My Wolfe-addiction began on a cross-country flight in 1979, shortly after The Right Stuff was published. Always an airplane and space nut, I was fascinated by Wolfe’s re-creation of the culture of America’s test pilots and astronauts at the height of the Cold War. And there was that extraordinarily vivid writing. At one point I burst out laughing, scaring the daylights of the elderly lady sitting next to me but not daring to show her the passage — it must have involved Pancho Barnes’ Happy Bottom Riding Club, a saloon outside Edwards Air Force Base — that set me off.

After The Right Stuff got me going on Tom Wolfe, it was impossible to stop. The first half of Radical Chic and Mau-Mauing the Flak Catchers — Wolfe’s scathing account of a reception thrown for the Black Panthers by Leonard and Felicia Bernstein — remains the quintessential smack-down of political correctness among the 1% cultural elites. From Bauhaus to Our House explains why anyone with an aesthetic sense thinks something is seriously wrong with modernist architecture, and does so in a way that makes you laugh rather than cry.

Then there was Wolfe’s first novel, The Bonfire of the Vanities. One of its chapters, “The Masque of the Red Death,” takes its title from Edgar Allan Poe and with mordant humor dissects the vacuity of Manhattanites consumed (and in some cases destroyed) by their grotesque, over-the-top consumerism. I recently re-read that stunning set-piece and the thought occurred, as it had before, that it was a far more effective polemic against materialism than anything ever issued by the Pontifical Council for Justice and Peace. Bonfire was also brilliant in skewering the destructiveness of New York’s race hustlers, the obtuseness of a values-free media, and the fecklessness of too many politicians.

Asked once by monks who run a prestigious prep school what they might do to disabuse parents of the notion that their sons were doomed if they didn’t get into Harvard, Duke, Stanford, and the like, I suggested giving a copy of I Am Charlotte Simmons to the parents of every incoming senior. Wolfe’s fictional tale of life on elite American university campuses in the 21st century is a sometimes-jarring exercise in the social realism practiced (a bit less brutally) by Dickens and Balzac. But Charlotte Simmons, like Wolfe’s other fiction, has a serious moral core and an important cultural message. The young innocent, the brightest girl in town who makes it to an elite university, gets corrupted by stages: and her moral corruption is preceded by intellectual corruption — the class in which she’s taught that there’s really nothing properly called “the truth.”

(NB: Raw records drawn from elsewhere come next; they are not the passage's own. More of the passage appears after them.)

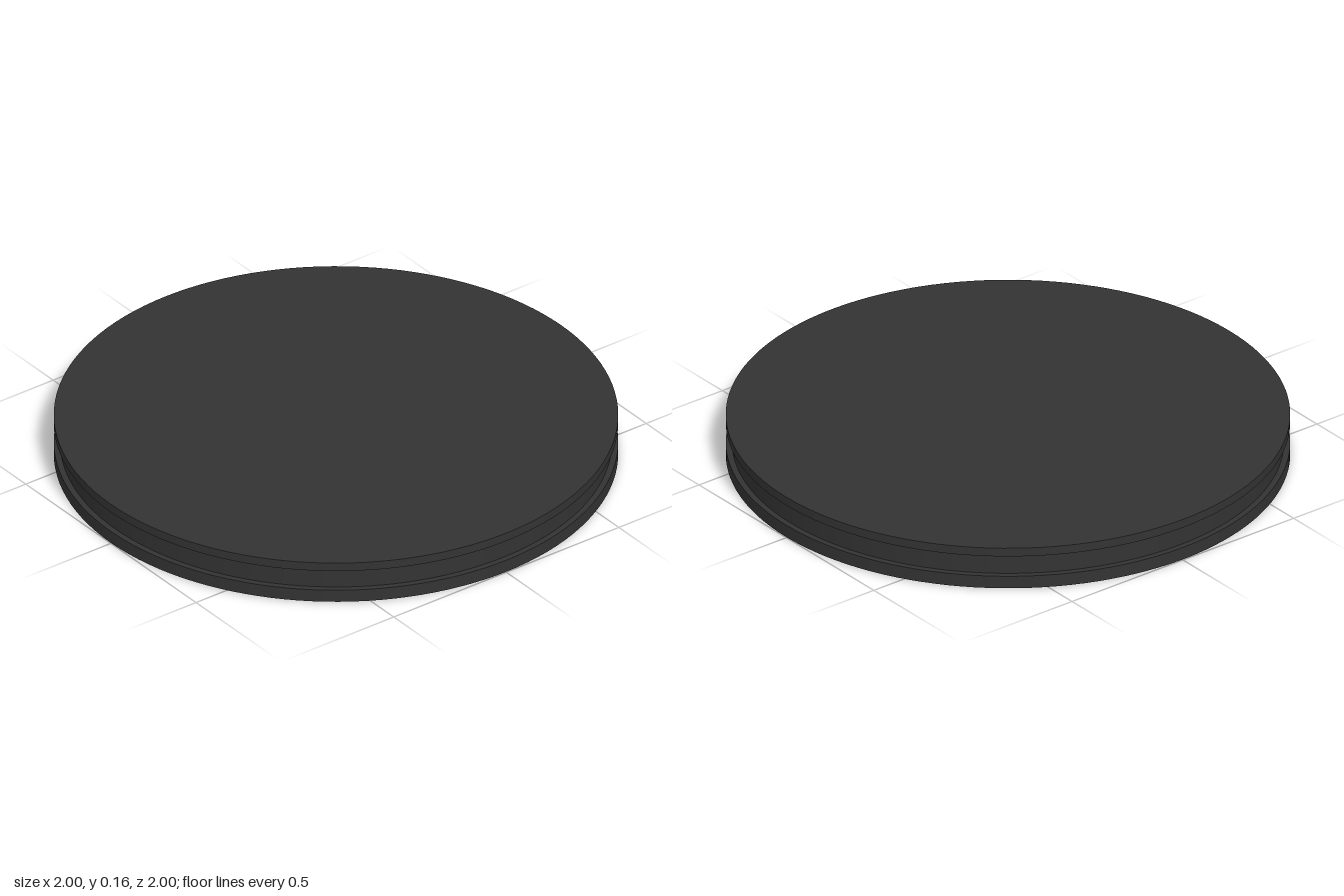
import * as THREE from 'three';

export function createModel() {
  const group = new THREE.Group();
  const dark = new THREE.MeshStandardMaterial({ color: 0x333333 });
  const grey = new THREE.MeshStandardMaterial({ color: 0x666666 });
  const sides = 128;

  // A disc between two heights
  function disc(name, radius, y0, y1) {
    const mesh = new THREE.Mesh(new THREE.CylinderGeometry(radius, radius, y1 - y0, sides), dark);
    mesh.position.y = (y0 + y1) / 2;
    mesh.name = name;
    group.add(mesh);
  }

  disc('topPlate', 1, 0.13, 0.163);
  disc('grooveCore', 0.978, 0.04, 0.14);
  disc('bottomPlate', 1, 0.002, 0.05);

  // Lighter pad on the underside, inset from the rim
  const pad = new THREE.Mesh(new THREE.CircleGeometry(0.97, sides), grey);
  pad.rotation.x = Math.PI / 2;
  pad.name = 'basePad';
  group.add(pad);

  return group;
}
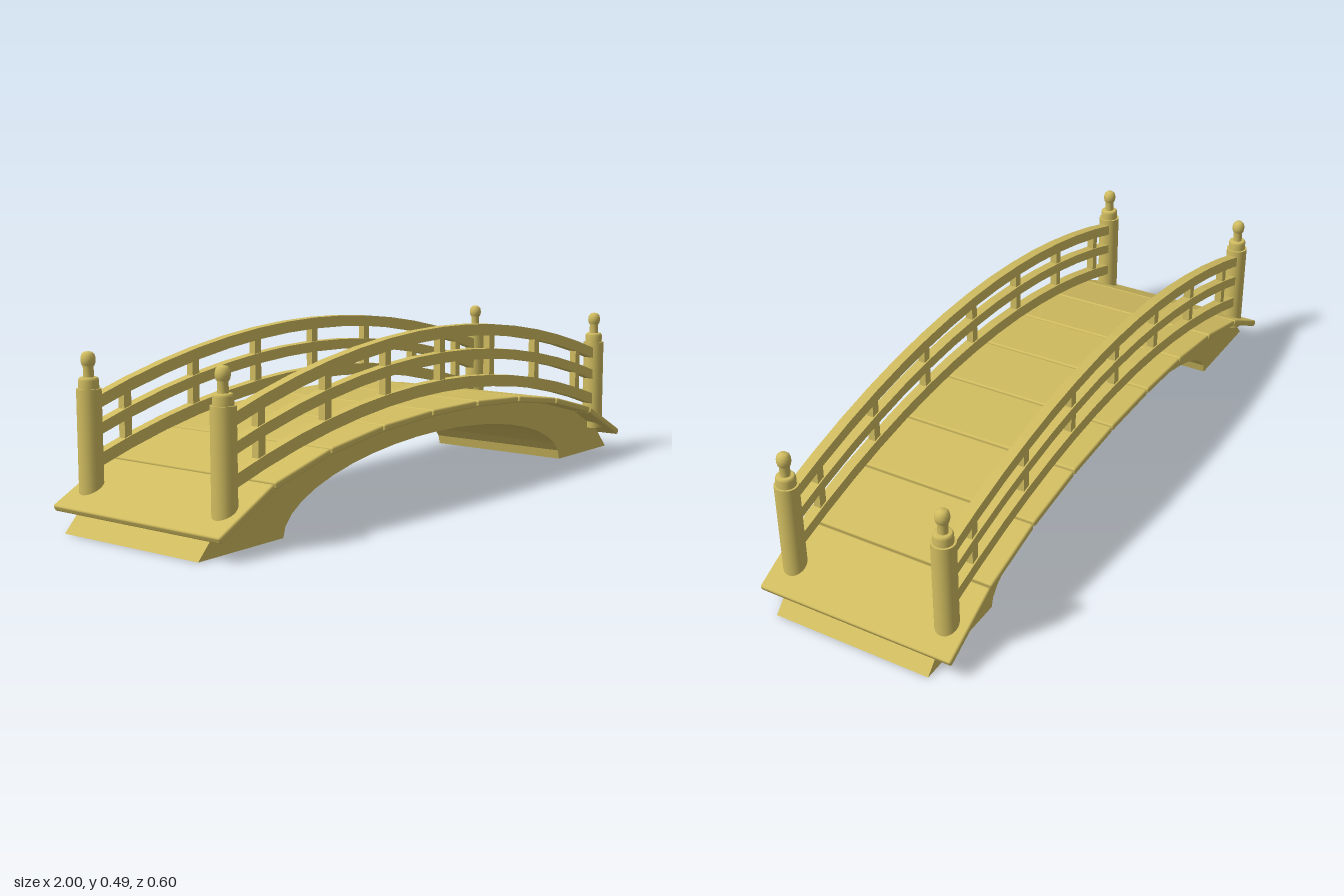
import * as THREE from 'three';
import { RoundedBoxGeometry } from 'three/addons/geometries/RoundedBoxGeometry.js';

const material = new THREE.MeshStandardMaterial({ color: 0xd0bc60 });

// Deck walking line: joints between planks, from one end to the other
const half = [[0.114, 0.265], [0.342, 0.252], [0.567, 0.221], [0.788, 0.165], [0.992, 0.062]];
const joints = [...half.map(([x, y]) => [-x, y]).reverse(), ...half];
const PLANK = 0.02;
const SIDE = 0.24; // z of the railings and of the body faces

function add(parent, name, geometry, x = 0, y = 0, z = 0) {
  const mesh = new THREE.Mesh(geometry, material);
  mesh.name = name;
  mesh.position.set(x, y, z);
  parent.add(mesh);
  return mesh;
}

// Extrudes a side outline across z, centred
function slab(points, depth) {
  const shape = new THREE.Shape(points.map(([x, y]) => new THREE.Vector2(x, y)));
  return new THREE.ExtrudeGeometry(shape, { depth, bevelEnabled: false }).translate(0, 0, -depth / 2);
}

// Solid body with an elliptical opening underneath
function archBody() {
  const points = [];
  const n = 20;
  for (let i = 0; i <= n; i++) {
    const a = Math.PI * (1 - i / n);
    points.push([0.69 * Math.cos(a), 0.186 * Math.sin(a)]);
  }
  const top = half.slice(0, 4).map(([x, y]) => [x, y - PLANK + 0.001]);
  points.push([1, 0], [0.935, 0.068]);
  points.push(...[...top].reverse(), ...top.map(([x, y]) => [-x, y]));
  points.push([-0.935, 0.068], [-1, 0]);
  return slab(points, SIDE * 2);
}

// Drop of the railing away from the middle
const drop = (x) => 0.18 * x * x;

function railGeometry(bottom, top) {
  const upper = [], lower = [];
  for (let i = 0; i <= 14; i++) {
    const x = -0.9 + (1.8 * i) / 14;
    lower.push([x, bottom - drop(x)]);
    upper.unshift([x, top - drop(x)]);
  }
  return slab([...lower, ...upper], 0.03);
}

// Turned post with a shouldered cap and a rounded finial
function postGeometry() {
  const profile = [
    [0, 0.08], [0.033, 0.08], [0.033, 0.08], [0.033, 0.37], [0.033, 0.37],
    [0.027, 0.37], [0.027, 0.37], [0.027, 0.392], [0.025, 0.398], [0.022, 0.4],
    [0.014, 0.4], [0.014, 0.4], [0.014, 0.428], [0.0175, 0.433], [0.0195, 0.442],
    [0.0195, 0.45], [0.017, 0.46], [0.011, 0.466], [0, 0.468],
  ].map(([r, y]) => new THREE.Vector2(r, y));
  // Lathe each run between doubled points separately so the shoulders stay sharp
  const runs = [[0, 1], [2, 3], [4, 5], [6, 10], [11, 18]];
  return runs.map(([a, b]) => new THREE.LatheGeometry(profile.slice(a, b + 1), 24));
}

export function createModel() {
  const bridge = new THREE.Group();
  bridge.name = 'archedBridge';
  add(bridge, 'archBody', archBody());

  // Planks, each tilted along the walking line
  const deck = new THREE.Group();
  deck.name = 'deck';
  bridge.add(deck);
  for (let i = 0; i < joints.length - 1; i++) {
    const [x0, y0] = joints[i], [x1, y1] = joints[i + 1];
    const length = Math.hypot(x1 - x0, y1 - y0);
    const angle = Math.atan2(y1 - y0, x1 - x0);
    const plank = add(deck, 'plank', new RoundedBoxGeometry(length - 0.006, PLANK, 0.6, 2, 0.006),
      (x0 + x1) / 2 + Math.sin(angle) * PLANK / 2,
      (y0 + y1) / 2 - Math.cos(angle) * PLANK / 2 + 0.002);
    plank.rotation.z = angle;
  }

  // Railings on both sides
  const rails = [['lowerRail', 0.302, 0.337], ['middleRail', 0.386, 0.417], ['topRail', 0.457, 0.491]];
  const railGeometries = rails.map(([, bottom, top]) => railGeometry(bottom, top));
  const postParts = postGeometry();
  for (const side of [1, -1]) {
    const railing = new THREE.Group();
    railing.name = side > 0 ? 'frontRailing' : 'backRailing';
    railing.position.z = side * SIDE;
    bridge.add(railing);
    rails.forEach(([name], i) => add(railing, name, railGeometries[i]));

    // Short uprights between the rails
    for (let i = -3; i <= 3; i++) {
      const x = i * 0.26;
      add(railing, 'baluster', new THREE.BoxGeometry(0.026, 0.16, 0.022), x, 0.396 - drop(x), 0);
    }

    // End posts
    for (const x of [-0.905, 0.905]) {
      const post = new THREE.Group();
      post.name = 'post';
      post.position.x = x;
      railing.add(post);
      for (const part of postParts) add(post, 'postSection', part);
    }
  }
  return bridge;
}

I do have one post-mortem caveat to register about Tom Wolfe’s oeuvre, which takes me back to The Right Stuff (and while we’re on that subject again, forget the inane movie). The central figure in Wolfe’s tale of aeronautical daring-do is Chuck Yeager, the man who first broke the “sound barrier” in the Bell X-1, and did so with a couple of broken ribs, which he managed in flight with the aid of a sawed-off broom handle. Yeager was an extraordinary figure who never became a national celebrity because of the (absurd) news blackout surrounding the X-1 project, and Wolfe clearly wanted to pay tribute to him as an unsung American hero.

To do so, however, Tom Wolfe seemed to think he needed a foil, and he cast astronaut Gus Grissom in that role: “L’il Gus,” the Hoosier grit lampooned as a bumbler to make Yeager look even better. And that was a grave disservice to the memory of Virgil I. Grissom, who did not mess up the second Mercury space flight (Wolfe’s account notwithstanding), and who gave his life for his country in the launch pad fire that consumed Apollo 1 — which Grissom knew to be a deeply flawed spacecraft and had urged NASA to improve.

So now that Tom Wolfe and Gus Grissom have both crossed what Wolfe once called the Halusian Gulp, I hope these two American patriots are reconciled. Both had the right stuff.